— WHAT YOU NEED TO DO —
Only the number is needed: how many lines in the entries below contain the string "THREE"?
[PROVIDED DATA Boundary: Start]
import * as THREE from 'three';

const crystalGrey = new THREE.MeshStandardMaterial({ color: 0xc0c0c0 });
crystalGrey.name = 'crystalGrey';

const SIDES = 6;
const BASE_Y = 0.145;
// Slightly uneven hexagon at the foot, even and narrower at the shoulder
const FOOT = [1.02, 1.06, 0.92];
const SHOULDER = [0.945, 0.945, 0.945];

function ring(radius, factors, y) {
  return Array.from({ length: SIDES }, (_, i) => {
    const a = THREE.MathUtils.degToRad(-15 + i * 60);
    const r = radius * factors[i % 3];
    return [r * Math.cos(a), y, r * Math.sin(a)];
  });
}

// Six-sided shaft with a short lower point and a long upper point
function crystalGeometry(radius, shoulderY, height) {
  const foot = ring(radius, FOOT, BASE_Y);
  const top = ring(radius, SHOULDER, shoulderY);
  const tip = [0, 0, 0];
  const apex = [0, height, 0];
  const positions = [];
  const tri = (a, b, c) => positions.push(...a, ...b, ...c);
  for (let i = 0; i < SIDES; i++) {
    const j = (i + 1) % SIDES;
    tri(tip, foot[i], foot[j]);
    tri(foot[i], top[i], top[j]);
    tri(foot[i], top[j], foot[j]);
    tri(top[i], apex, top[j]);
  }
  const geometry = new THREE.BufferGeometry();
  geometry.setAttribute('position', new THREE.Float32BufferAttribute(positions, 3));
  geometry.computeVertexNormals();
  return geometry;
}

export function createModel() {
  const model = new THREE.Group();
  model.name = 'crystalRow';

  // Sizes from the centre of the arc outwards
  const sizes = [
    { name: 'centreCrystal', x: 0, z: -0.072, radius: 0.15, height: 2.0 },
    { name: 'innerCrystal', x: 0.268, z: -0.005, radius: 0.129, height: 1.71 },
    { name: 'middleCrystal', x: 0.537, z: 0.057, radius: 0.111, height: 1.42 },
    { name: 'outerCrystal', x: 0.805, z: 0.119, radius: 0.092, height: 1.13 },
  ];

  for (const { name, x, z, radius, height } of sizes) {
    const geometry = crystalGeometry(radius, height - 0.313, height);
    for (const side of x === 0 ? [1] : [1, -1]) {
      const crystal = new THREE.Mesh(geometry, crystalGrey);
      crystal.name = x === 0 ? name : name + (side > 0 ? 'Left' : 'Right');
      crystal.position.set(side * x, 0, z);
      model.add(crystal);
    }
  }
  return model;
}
[PROVIDED DATA Boundary: End]
— REPLY TO THE TASK —
7